After a month of competition, the curtain falls on the FIFA Women’s World Cup. This Sunday (at 6:00 a.m. in Chile), the grand final of the Australia-New Zealand World Cup between Spain and England will take place in Sydney.
The Spaniards want to aim for something unprecedented, which only Brazil has achieved at the male level (between 2002 and 2003): becoming reigning world champions in the U17, U20, and absolute categories. For their part, the English are striving for global dominance as they are the last European champions. Regardless of the result, the champions will reach a milestone that only Germany achieves today: winning the world championship for both men and women.
An edition comes to an end that produces a series of milestones that take women’s football to another dimension. Gianni Infantino himself, FIFA President, declared this at Thursday’s Women’s Football Convention: “What we have seen so far, and the best is yet to come, is simply the greatest and best FIFA Women’s World Cup in history.”
Since its inception, the competition has represented a break from previous editions, being held in two countries and involving 32 teams. The result of this bet in terms of activity growth was satisfactory. This is shown by the audience indices in the stadiums. For example, Spain’s victory over Sweden in the semi-finals on Tuesday drew 43,217 spectators at Auckland’s Eden Park, the highest attendance ever recorded at a New Zealand football match, male or female. In this country alone, 700,000 fans were present worldwide.
In the case of Australia, too, there has been a significant increase. 75,784 people were counted in the semi-final between the Matildas and England in Sydney. There are two games left (third place and the final) before the World Cup finishes, and ticket sales are expected to reach 1.98 million visitors. A total of 1,853,029 spectators attended the 62 games played. The average is almost 30,000 fans per game. This surpassed the previous record of 1.35 million at Canada 2015 (an average of 26,000 people per game).
As remarkable as the number of viewers in the stadiums is, the number of viewers on television is also extraordinary. The opening match between New Zealand and Norway was watched by more than a million people in the host country, more than any other match in the Men’s World Cup. In North America, the USA’s elimination by Sweden attracted 2.5 million viewers on Fox, peaking at 4.07 million. In South America, more than 9 million Colombians watched their team play South Korea, 300% more than the previous record for a Women’s World Cup match.
According to FIFA, this World Cup generated over US$570 million in revenue. “We generate the second-highest revenue of any sport in the world except the Men’s World Cup,” Infantino said. In addition, entries and prize money have been increased to $152 million. In two editions since 2015, the number has been multiplied by 10.

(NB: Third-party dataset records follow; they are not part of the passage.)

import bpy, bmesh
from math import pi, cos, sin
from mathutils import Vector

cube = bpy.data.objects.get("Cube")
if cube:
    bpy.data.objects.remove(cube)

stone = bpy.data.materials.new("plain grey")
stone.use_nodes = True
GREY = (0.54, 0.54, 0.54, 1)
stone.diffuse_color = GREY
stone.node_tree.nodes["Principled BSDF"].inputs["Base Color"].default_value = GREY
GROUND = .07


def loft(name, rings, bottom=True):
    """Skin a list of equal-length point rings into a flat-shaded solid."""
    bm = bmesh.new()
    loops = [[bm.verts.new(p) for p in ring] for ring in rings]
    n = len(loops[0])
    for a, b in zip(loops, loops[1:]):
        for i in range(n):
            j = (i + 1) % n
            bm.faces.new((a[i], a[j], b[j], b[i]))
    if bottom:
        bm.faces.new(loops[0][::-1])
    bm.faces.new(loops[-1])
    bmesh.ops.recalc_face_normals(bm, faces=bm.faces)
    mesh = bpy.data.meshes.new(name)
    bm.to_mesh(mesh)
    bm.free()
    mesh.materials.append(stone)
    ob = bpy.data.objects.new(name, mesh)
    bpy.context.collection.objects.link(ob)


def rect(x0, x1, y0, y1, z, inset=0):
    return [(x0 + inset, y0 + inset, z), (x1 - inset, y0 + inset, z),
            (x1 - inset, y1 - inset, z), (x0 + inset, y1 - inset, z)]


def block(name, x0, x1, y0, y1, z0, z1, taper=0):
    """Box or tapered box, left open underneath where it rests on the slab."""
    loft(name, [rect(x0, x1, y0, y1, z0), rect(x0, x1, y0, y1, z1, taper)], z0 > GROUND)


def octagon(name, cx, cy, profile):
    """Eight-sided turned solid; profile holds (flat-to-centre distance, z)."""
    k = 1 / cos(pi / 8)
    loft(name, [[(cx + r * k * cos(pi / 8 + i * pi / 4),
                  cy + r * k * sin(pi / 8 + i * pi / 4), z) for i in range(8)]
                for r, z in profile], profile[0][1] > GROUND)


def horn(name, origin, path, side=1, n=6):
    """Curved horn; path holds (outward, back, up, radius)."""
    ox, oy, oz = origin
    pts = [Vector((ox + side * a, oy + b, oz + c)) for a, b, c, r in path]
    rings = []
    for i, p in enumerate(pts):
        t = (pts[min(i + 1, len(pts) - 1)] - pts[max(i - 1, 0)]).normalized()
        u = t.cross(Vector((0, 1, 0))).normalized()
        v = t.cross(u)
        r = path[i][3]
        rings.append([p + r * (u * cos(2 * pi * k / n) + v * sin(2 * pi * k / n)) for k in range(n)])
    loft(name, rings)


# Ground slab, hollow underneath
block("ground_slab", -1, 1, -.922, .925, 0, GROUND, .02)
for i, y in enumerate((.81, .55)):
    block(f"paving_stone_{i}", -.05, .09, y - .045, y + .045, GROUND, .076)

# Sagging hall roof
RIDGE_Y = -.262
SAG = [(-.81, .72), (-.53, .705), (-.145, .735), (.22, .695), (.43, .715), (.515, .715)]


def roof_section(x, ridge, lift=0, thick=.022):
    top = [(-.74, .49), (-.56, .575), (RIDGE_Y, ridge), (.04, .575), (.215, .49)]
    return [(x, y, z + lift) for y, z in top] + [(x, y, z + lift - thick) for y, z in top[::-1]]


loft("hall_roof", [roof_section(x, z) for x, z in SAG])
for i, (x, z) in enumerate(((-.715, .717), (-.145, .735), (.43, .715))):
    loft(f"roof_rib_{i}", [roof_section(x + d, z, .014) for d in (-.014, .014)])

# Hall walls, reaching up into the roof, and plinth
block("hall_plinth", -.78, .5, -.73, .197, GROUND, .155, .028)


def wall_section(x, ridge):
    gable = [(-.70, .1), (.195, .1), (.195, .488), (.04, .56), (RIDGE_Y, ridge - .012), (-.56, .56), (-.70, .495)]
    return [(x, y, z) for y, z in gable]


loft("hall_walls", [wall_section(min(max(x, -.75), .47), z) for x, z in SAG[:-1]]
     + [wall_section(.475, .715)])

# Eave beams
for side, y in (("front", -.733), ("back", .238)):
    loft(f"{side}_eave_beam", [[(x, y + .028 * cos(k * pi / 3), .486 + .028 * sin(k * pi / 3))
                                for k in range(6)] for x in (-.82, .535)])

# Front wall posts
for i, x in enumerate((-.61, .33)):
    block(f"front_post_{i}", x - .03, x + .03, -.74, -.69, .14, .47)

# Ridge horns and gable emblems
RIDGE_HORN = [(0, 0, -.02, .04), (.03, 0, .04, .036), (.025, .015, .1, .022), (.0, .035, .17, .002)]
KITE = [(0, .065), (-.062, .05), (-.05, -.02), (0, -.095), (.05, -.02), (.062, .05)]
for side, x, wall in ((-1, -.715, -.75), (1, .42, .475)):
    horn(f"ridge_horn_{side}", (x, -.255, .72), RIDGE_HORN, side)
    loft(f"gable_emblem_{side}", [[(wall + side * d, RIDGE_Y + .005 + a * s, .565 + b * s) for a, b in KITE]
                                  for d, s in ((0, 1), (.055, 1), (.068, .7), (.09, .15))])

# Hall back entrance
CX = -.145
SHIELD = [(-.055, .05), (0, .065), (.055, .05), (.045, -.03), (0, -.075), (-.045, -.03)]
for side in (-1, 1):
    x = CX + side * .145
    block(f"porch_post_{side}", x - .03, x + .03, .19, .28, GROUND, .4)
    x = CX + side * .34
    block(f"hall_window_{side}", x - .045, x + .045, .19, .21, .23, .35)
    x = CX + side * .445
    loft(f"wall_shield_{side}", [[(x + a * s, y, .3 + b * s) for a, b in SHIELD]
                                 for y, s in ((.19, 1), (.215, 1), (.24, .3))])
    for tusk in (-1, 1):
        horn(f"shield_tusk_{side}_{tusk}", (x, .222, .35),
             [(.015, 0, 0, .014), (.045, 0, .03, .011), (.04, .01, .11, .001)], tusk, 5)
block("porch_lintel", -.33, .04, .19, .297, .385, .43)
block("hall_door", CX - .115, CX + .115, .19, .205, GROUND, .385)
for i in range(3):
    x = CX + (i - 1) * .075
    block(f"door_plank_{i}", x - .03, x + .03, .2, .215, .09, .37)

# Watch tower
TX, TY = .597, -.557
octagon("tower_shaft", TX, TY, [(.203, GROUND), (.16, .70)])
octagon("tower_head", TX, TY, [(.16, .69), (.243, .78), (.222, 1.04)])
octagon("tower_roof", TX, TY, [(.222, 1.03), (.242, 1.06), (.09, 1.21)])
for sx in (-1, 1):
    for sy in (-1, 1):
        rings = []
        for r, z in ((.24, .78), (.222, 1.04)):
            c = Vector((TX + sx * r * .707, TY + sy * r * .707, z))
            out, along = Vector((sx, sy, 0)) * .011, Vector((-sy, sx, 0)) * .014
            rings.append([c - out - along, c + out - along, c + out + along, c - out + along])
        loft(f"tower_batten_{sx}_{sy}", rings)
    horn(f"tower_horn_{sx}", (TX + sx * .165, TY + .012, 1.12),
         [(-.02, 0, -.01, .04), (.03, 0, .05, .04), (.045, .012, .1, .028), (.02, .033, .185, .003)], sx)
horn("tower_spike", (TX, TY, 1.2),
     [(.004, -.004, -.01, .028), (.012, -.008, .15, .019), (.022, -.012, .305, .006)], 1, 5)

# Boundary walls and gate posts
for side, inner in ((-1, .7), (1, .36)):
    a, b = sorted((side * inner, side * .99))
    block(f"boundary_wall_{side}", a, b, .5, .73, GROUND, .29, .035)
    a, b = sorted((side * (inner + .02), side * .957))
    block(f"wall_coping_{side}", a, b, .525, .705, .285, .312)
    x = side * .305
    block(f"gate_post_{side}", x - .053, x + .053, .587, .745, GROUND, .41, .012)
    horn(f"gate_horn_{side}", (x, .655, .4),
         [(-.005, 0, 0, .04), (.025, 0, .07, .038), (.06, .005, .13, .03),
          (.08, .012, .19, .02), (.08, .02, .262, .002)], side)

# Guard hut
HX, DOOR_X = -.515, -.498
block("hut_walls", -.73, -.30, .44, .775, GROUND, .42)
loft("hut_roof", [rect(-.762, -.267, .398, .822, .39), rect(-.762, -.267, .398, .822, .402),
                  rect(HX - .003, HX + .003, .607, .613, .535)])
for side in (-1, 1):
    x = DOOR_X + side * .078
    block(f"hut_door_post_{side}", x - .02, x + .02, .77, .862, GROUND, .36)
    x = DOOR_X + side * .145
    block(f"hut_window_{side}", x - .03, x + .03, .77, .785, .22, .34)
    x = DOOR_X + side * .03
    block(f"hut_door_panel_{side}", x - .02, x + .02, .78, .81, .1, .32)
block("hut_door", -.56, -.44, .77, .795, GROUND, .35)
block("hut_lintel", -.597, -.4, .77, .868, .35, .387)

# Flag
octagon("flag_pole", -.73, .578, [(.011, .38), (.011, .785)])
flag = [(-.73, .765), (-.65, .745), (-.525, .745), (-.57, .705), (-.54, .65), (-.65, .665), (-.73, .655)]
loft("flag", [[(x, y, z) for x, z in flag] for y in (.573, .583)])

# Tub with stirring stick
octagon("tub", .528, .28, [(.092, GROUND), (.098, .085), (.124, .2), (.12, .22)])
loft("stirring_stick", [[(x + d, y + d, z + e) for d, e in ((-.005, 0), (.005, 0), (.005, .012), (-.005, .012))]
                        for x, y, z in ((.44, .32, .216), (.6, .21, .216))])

The fact that the World Championship grew in number allowed new players to enter the arena, providing more than one surprise. This happened with teams like Nigeria, Jamaica, South Africa, and Morocco. Those four eliminated Canada, Brazil, Italy, and Germany from the group stage, respectively. Africa was happy as three of its representatives made it through to the round of 16.
Meanwhile, Colombia sided with South America. Conmebol came to the World Cup with three teams, and the only ones who made it through the group stage were the coffee growers, who made it through to the historic quarterfinals. The real name that shone was Linda Caicedo (18). The talented Real Madrid striker, category 2005, scored two goals in the competition.